▶ **Aim of the exercise**:
Once you reach the line that holds "for (const [edge, s]" in the listing below, output it and every line after it through the line that holds "to the glass", word for word.
■ ■ ■
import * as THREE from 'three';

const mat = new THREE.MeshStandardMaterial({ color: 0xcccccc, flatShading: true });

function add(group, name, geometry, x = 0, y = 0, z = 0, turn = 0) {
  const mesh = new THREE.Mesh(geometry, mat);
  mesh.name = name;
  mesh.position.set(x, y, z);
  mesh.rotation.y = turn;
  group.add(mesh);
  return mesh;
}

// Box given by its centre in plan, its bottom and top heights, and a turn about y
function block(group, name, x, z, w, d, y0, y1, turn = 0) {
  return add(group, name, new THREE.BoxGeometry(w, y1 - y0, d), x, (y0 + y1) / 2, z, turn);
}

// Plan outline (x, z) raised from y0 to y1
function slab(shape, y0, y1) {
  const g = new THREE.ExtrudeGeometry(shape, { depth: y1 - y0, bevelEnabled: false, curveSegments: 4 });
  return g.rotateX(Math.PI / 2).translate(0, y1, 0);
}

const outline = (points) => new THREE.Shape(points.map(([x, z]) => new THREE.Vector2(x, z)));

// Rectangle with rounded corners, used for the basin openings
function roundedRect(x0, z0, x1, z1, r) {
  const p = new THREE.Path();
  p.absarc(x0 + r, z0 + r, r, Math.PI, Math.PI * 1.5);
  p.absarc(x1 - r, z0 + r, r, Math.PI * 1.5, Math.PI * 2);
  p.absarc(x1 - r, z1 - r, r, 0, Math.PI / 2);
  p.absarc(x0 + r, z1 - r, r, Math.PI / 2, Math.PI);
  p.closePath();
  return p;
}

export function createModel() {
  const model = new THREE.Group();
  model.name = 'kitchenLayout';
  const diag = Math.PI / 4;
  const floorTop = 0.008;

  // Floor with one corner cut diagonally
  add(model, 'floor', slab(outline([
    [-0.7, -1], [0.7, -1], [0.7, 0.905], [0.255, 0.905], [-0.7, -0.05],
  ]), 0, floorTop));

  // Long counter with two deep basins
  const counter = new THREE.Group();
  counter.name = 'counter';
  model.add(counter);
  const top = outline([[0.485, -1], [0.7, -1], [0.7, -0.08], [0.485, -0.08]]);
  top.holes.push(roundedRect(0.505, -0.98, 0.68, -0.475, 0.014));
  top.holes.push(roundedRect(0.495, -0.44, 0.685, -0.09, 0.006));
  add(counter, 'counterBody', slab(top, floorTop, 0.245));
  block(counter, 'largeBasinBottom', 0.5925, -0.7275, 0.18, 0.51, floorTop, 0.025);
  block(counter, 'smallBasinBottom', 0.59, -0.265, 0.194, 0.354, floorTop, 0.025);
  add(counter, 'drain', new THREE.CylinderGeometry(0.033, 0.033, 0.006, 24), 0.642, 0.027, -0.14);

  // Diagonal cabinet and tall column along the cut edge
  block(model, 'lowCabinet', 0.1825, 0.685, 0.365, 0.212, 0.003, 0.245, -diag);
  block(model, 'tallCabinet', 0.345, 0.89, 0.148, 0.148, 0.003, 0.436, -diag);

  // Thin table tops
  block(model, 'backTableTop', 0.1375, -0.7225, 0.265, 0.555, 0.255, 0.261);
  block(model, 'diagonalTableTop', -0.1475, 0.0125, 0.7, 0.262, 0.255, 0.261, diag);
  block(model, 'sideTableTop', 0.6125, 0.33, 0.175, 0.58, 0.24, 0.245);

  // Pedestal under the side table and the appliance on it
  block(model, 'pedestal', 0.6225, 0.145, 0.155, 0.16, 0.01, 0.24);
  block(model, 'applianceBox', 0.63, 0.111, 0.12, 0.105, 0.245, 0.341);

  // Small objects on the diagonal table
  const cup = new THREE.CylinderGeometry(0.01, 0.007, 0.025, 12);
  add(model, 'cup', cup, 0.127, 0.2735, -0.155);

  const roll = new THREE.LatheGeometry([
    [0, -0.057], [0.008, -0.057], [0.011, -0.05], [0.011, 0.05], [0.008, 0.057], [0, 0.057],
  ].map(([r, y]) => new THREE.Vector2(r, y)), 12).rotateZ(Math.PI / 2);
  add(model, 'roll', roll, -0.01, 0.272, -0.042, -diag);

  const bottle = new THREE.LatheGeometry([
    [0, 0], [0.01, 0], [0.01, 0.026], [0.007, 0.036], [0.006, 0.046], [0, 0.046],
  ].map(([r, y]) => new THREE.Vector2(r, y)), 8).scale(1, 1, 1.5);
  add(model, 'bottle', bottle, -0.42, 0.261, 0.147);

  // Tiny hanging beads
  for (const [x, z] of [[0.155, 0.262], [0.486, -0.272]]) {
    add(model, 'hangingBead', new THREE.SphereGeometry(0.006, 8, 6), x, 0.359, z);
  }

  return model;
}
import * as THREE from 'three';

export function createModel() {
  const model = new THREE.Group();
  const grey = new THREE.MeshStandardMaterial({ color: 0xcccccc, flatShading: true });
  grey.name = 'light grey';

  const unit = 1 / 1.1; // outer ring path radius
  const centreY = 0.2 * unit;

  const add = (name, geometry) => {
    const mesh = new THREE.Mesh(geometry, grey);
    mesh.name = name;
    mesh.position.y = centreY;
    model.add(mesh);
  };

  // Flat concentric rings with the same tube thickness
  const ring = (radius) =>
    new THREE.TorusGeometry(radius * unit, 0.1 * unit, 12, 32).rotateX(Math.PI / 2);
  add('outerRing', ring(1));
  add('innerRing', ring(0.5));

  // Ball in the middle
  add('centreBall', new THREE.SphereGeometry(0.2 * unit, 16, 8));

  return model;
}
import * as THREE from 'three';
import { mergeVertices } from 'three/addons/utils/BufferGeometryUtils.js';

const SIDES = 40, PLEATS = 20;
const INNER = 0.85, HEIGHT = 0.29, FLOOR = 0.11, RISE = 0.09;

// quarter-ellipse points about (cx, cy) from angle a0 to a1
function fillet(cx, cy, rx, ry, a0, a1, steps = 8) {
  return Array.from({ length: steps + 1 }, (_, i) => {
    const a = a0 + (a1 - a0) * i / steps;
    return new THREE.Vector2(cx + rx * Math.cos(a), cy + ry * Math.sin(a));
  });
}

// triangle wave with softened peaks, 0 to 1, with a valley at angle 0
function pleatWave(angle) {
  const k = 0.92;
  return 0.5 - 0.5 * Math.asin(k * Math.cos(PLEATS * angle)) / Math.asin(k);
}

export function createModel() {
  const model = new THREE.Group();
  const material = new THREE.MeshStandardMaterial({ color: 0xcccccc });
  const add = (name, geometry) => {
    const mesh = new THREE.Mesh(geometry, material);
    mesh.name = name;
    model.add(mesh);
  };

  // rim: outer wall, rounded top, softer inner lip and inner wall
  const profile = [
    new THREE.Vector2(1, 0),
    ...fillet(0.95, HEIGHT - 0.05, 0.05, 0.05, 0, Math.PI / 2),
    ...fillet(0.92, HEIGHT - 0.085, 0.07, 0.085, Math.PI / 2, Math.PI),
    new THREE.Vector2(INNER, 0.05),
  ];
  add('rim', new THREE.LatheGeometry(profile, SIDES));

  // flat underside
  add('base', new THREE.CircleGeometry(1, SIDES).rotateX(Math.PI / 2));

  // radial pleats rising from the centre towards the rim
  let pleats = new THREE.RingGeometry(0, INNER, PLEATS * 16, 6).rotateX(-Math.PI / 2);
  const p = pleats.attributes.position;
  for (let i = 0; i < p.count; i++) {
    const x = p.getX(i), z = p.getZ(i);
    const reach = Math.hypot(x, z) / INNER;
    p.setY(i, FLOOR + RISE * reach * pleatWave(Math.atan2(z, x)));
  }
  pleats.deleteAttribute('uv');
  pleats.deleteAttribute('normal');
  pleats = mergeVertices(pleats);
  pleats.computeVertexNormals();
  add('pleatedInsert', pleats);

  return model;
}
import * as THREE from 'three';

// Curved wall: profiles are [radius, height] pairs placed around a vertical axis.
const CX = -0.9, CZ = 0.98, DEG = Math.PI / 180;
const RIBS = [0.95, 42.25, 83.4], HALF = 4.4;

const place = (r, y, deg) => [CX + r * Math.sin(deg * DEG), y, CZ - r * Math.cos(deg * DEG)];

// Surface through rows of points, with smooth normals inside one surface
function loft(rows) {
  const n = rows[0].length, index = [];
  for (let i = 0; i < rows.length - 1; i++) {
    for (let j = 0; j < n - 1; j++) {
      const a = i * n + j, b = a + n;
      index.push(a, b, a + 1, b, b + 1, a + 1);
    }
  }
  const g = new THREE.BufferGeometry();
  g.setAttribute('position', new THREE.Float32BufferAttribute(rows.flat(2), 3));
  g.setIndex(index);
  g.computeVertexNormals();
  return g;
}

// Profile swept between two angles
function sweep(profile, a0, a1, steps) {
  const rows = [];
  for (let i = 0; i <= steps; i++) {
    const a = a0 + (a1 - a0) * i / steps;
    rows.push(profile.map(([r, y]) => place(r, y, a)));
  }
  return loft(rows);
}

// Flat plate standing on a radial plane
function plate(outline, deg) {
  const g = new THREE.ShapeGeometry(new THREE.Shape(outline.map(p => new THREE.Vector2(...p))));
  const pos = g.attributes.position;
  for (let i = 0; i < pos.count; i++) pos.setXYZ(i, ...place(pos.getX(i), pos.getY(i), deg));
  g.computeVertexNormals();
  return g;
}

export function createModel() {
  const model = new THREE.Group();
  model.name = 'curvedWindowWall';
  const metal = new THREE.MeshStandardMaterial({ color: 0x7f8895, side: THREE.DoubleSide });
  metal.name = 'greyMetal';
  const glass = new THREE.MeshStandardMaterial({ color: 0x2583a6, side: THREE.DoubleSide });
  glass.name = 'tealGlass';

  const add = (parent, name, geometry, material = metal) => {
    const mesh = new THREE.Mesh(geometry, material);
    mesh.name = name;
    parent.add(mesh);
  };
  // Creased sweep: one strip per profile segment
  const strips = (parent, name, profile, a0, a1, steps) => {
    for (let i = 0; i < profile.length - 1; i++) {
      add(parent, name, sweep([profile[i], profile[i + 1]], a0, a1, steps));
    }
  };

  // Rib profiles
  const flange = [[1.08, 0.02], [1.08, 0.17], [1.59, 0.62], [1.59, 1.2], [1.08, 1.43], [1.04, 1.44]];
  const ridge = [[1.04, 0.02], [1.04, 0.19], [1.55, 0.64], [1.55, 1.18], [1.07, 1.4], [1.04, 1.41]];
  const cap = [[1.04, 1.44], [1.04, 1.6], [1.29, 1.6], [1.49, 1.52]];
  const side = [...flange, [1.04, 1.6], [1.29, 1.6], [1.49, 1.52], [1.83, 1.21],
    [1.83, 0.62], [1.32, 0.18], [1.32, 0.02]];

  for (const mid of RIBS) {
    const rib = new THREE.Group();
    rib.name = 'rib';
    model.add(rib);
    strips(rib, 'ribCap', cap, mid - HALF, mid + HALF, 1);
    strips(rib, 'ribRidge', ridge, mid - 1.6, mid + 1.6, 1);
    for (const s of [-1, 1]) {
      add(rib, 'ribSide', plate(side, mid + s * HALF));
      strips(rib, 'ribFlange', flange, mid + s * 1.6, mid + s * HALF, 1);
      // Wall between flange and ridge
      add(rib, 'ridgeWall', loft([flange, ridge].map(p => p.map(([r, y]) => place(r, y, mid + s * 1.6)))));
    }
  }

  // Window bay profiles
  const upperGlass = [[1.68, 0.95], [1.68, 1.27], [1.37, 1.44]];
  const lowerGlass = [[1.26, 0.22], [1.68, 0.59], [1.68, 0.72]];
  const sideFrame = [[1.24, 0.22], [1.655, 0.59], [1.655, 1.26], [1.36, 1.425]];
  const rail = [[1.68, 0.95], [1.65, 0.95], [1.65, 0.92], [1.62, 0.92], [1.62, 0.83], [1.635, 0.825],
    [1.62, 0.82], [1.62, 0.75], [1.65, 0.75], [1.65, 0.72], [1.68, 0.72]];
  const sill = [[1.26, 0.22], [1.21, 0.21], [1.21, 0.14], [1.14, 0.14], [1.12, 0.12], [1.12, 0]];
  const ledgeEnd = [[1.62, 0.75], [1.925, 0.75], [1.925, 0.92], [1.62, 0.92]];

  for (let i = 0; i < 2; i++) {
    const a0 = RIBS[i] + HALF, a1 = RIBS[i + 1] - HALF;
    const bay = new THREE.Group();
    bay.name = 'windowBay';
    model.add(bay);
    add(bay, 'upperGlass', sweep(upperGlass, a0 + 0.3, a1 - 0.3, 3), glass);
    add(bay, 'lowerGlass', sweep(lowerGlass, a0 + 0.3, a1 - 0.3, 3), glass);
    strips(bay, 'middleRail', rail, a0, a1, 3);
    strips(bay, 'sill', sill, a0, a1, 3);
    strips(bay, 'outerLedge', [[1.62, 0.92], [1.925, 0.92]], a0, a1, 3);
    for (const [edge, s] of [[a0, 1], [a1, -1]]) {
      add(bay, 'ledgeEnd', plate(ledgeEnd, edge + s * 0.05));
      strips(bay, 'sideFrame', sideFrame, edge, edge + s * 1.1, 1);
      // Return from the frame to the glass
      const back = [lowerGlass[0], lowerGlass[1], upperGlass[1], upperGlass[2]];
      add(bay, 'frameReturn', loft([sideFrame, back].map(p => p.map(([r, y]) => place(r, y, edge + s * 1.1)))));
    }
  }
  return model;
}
■ ■ ■
▶ **Response for this exercise**:
    for (const [edge, s] of [[a0, 1], [a1, -1]]) {
      add(bay, 'ledgeEnd', plate(ledgeEnd, edge + s * 0.05));
      strips(bay, 'sideFrame', sideFrame, edge, edge + s * 1.1, 1);
      // Return from the frame to the glass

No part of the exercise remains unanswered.